• _Problem statement_
In the entries below, how many lines contain the string "math"? Give the number by itself.

• _Extracted records_
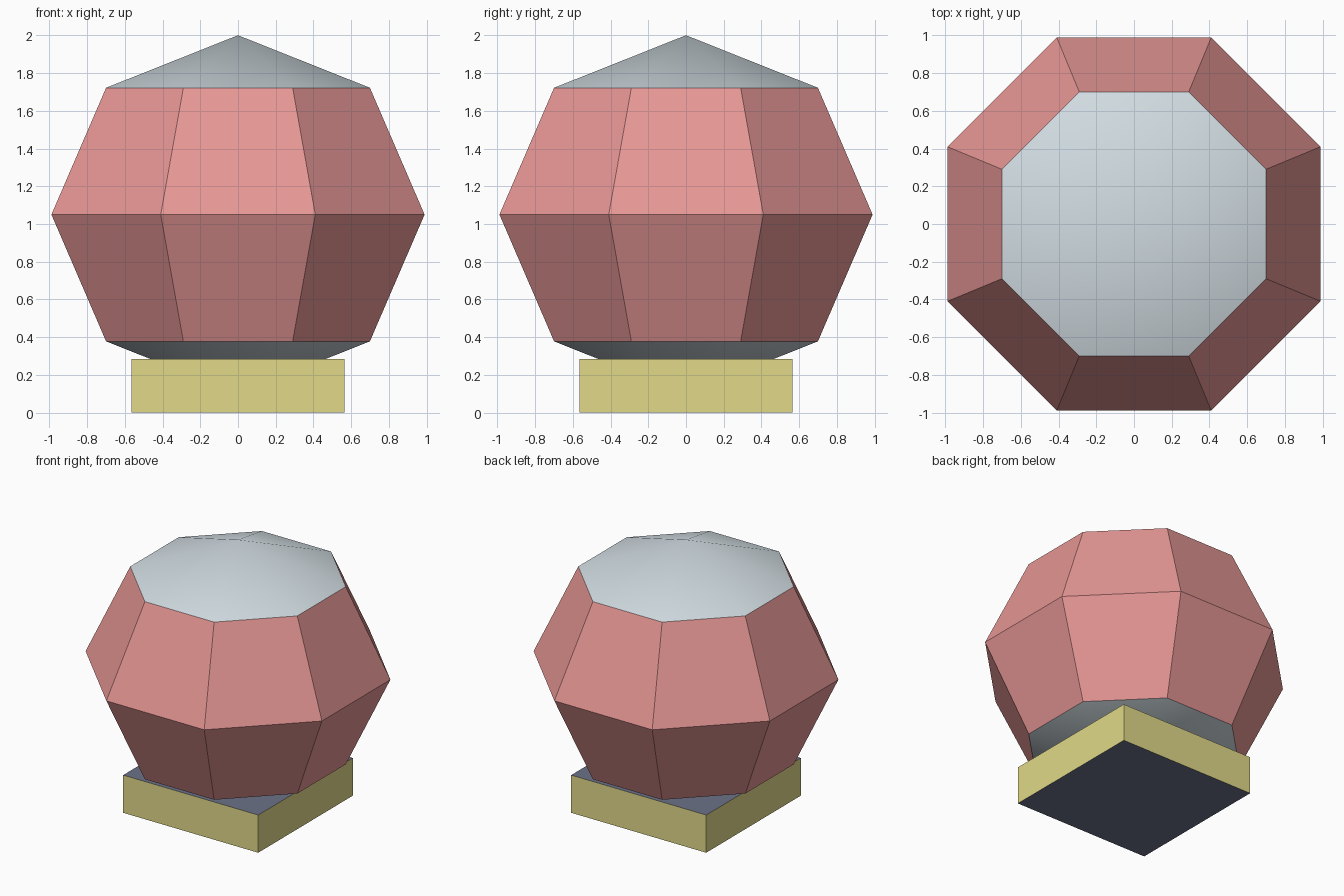
import bpy
import math

cube = bpy.data.objects.get("Cube")
if cube:
    bpy.data.objects.remove(cube, do_unlink=True)


def make_material(name, rgb):
    """Flat material from 0-255 display values, stored as linear."""
    def linear(c):
        c /= 255
        return c / 12.92 if c <= 0.04045 else ((c + 0.055) / 1.055) ** 2.4
    colour = [linear(c) for c in rgb] + [1.0]
    mat = bpy.data.materials.new(name)
    mat.use_nodes = True
    mat.diffuse_color = colour
    mat.node_tree.nodes["Principled BSDF"].inputs["Base Color"].default_value = colour
    return mat


def finish(obj, name, side_mat, end_mat, steepness):
    """Name the part and colour faces that point mostly up or down as ends."""
    obj.name = obj.data.name = name
    obj.data.materials.append(side_mat)
    obj.data.materials.append(end_mat)
    for face in obj.data.polygons:
        face.material_index = int(abs(face.normal.z) > steepness)


red = make_material("soft red", (230, 151, 149))
pale = make_material("pale grey", (210, 221, 227))
yellow = make_material("dull yellow", (225, 217, 137))
slate = make_material("slate blue", (108, 114, 137))

# Faceted globe: red side panels, pale caps at both poles
bpy.ops.mesh.primitive_uv_sphere_add(segments=8, ring_count=4, radius=1, location=(0, 0, 1.05))
globe = bpy.context.object
globe.scale = (1.07, 1.07, 0.95)
globe.rotation_euler.z = math.radians(22.5)
bpy.ops.object.transform_apply(location=False, rotation=True, scale=True)
finish(globe, "globe", red, pale, 0.7)
bpy.ops.object.shade_smooth_by_angle(angle=math.radians(30))

# Square base: yellow sides, slate top and underside
bpy.ops.mesh.primitive_cube_add(size=1, location=(0, 0, 0.1425))
base = bpy.context.object
base.scale = (1.13, 1.13, 0.285)
bpy.ops.object.transform_apply(location=False, rotation=False, scale=True)
finish(base, "base", yellow, slate, 0.7)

• _Output for this exercise_
3